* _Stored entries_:
◇ ◇ ◇ ◇

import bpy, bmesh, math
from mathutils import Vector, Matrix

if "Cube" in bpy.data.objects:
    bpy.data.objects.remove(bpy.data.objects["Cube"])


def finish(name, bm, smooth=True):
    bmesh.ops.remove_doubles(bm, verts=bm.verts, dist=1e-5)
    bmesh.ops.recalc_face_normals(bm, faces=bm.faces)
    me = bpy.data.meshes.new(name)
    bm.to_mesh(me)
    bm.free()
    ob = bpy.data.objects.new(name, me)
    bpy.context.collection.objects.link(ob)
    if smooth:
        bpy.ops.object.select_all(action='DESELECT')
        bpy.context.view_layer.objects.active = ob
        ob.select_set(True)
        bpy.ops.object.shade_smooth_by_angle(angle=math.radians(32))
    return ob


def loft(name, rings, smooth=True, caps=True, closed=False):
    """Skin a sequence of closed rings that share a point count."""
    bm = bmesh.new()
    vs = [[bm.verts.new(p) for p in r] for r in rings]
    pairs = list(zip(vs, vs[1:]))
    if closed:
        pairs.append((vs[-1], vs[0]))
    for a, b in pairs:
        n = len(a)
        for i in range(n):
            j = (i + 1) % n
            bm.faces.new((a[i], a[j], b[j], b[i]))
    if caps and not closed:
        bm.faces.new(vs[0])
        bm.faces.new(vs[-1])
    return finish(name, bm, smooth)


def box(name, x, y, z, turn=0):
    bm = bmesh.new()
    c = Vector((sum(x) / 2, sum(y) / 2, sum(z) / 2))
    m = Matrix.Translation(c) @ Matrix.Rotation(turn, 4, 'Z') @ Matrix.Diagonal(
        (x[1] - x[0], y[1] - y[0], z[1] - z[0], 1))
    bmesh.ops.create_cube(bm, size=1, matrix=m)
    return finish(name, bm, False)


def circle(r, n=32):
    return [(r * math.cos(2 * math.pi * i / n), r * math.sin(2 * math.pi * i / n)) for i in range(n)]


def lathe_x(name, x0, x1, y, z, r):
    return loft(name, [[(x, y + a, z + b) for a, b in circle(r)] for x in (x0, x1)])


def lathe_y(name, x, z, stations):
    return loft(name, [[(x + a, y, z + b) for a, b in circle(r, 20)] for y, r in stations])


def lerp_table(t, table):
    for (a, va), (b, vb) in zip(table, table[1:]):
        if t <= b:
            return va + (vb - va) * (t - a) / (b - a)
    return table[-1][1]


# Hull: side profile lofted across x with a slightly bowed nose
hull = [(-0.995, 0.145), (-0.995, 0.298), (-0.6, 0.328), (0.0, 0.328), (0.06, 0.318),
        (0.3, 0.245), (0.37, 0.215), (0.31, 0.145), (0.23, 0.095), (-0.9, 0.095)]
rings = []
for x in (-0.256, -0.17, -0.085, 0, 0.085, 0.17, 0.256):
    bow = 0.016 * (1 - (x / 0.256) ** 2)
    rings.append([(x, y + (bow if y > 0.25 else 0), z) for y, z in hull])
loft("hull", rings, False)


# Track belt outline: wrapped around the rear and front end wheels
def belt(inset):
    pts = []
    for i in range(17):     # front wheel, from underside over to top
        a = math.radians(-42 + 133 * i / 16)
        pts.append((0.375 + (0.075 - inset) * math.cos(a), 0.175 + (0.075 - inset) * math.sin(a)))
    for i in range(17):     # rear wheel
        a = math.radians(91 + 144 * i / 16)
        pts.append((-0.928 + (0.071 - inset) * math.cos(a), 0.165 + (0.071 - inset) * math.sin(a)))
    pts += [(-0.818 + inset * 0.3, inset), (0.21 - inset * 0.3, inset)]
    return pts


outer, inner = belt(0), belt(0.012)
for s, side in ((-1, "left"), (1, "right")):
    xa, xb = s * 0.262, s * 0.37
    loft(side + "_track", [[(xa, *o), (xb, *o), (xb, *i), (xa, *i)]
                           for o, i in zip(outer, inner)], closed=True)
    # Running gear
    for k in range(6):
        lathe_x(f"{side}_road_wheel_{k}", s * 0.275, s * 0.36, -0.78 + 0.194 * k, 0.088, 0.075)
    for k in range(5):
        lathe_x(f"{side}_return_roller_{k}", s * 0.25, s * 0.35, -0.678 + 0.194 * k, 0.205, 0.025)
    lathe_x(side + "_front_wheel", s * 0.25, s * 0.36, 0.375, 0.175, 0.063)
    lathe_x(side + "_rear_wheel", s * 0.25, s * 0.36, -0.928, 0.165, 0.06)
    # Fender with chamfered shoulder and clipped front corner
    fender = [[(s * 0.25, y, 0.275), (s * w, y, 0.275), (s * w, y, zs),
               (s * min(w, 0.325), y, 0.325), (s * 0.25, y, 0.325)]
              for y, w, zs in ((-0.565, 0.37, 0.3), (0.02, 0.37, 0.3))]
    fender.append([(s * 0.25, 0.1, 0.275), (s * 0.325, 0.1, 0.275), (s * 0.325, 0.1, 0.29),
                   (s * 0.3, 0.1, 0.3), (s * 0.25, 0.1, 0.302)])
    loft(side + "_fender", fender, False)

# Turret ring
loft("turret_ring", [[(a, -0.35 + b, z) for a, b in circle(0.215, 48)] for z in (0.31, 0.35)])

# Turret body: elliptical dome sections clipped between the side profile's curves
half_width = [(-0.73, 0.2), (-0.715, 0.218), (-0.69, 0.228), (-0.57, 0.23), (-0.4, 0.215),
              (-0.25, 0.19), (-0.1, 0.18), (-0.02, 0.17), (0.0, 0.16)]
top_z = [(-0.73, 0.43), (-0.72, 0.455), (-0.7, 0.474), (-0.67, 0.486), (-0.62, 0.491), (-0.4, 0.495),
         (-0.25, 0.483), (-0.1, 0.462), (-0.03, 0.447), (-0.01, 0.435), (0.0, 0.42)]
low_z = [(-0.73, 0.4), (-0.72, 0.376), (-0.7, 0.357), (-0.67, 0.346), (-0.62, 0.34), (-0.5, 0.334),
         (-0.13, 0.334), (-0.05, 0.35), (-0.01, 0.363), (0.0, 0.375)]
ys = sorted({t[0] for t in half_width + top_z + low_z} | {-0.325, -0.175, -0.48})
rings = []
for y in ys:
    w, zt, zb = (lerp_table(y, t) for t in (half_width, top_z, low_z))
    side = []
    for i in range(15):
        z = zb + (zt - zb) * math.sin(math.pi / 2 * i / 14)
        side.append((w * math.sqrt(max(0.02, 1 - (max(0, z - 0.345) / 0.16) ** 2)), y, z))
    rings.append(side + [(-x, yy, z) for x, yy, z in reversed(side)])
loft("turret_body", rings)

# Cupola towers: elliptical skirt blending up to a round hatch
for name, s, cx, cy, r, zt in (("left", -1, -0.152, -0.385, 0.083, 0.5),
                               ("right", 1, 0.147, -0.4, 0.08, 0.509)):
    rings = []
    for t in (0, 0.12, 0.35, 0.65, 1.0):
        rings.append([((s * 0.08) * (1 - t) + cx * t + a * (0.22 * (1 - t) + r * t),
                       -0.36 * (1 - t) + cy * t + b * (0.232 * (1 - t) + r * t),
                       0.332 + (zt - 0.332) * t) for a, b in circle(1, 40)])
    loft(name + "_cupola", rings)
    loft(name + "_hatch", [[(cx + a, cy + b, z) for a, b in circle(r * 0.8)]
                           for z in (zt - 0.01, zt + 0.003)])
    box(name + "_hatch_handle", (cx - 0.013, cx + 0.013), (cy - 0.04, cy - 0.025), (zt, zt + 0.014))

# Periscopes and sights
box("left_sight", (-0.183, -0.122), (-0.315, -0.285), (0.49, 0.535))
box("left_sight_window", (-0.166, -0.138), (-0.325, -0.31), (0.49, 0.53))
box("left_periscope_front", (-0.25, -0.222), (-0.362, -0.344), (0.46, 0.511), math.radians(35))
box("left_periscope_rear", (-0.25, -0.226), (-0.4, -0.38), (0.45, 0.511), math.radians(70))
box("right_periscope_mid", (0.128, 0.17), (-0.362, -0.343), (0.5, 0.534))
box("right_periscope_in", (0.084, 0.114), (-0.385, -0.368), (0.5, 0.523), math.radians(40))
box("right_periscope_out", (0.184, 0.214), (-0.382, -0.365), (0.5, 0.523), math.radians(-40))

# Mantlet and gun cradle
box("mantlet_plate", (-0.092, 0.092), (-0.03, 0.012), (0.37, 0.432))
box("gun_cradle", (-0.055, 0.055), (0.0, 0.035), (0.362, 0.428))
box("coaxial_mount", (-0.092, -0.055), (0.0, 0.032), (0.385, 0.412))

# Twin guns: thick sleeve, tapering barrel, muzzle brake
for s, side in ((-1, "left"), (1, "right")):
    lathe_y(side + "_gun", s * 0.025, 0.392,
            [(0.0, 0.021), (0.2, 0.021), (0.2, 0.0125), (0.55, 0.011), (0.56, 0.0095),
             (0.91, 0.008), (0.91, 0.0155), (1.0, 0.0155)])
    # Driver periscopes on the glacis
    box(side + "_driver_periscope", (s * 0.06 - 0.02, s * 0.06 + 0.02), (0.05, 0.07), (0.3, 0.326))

◇ ◇ ◇ ◇

* _BRIEF_: Reproduce, character for character, only the lines of the preceding data that start at the line with "(s * min(w, 0.325), y, 0.325), (s" and end at the line with "rings.append([((s * 0.08)", both included.

* _SOLUTION_:
               (s * min(w, 0.325), y, 0.325), (s * 0.25, y, 0.325)]
              for y, w, zs in ((-0.565, 0.37, 0.3), (0.02, 0.37, 0.3))]
    fender.append([(s * 0.25, 0.1, 0.275), (s * 0.325, 0.1, 0.275), (s * 0.325, 0.1, 0.29),
                   (s * 0.3, 0.1, 0.3), (s * 0.25, 0.1, 0.302)])
    loft(side + "_fender", fender, False)

# Turret ring
loft("turret_ring", [[(a, -0.35 + b, z) for a, b in circle(0.215, 48)] for z in (0.31, 0.35)])

# Turret body: elliptical dome sections clipped between the side profile's curves
half_width = [(-0.73, 0.2), (-0.715, 0.218), (-0.69, 0.228), (-0.57, 0.23), (-0.4, 0.215),
              (-0.25, 0.19), (-0.1, 0.18), (-0.02, 0.17), (0.0, 0.16)]
top_z = [(-0.73, 0.43), (-0.72, 0.455), (-0.7, 0.474), (-0.67, 0.486), (-0.62, 0.491), (-0.4, 0.495),
         (-0.25, 0.483), (-0.1, 0.462), (-0.03, 0.447), (-0.01, 0.435), (0.0, 0.42)]
low_z = [(-0.73, 0.4), (-0.72, 0.376), (-0.7, 0.357), (-0.67, 0.346), (-0.62, 0.34), (-0.5, 0.334),
         (-0.13, 0.334), (-0.05, 0.35), (-0.01, 0.363), (0.0, 0.375)]
ys = sorted({t[0] for t in half_width + top_z + low_z} | {-0.325, -0.175, -0.48})
rings = []
for y in ys:
    w, zt, zb = (lerp_table(y, t) for t in (half_width, top_z, low_z))
    side = []
    for i in range(15):
        z = zb + (zt - zb) * math.sin(math.pi / 2 * i / 14)
        side.append((w * math.sqrt(max(0.02, 1 - (max(0, z - 0.345) / 0.16) ** 2)), y, z))
    rings.append(side + [(-x, yy, z) for x, yy, z in reversed(side)])
loft("turret_body", rings)

# Cupola towers: elliptical skirt blending up to a round hatch
for name, s, cx, cy, r, zt in (("left", -1, -0.152, -0.385, 0.083, 0.5),
                               ("right", 1, 0.147, -0.4, 0.08, 0.509)):
    rings = []
    for t in (0, 0.12, 0.35, 0.65, 1.0):
        rings.append([((s * 0.08) * (1 - t) + cx * t + a * (0.22 * (1 - t) + r * t),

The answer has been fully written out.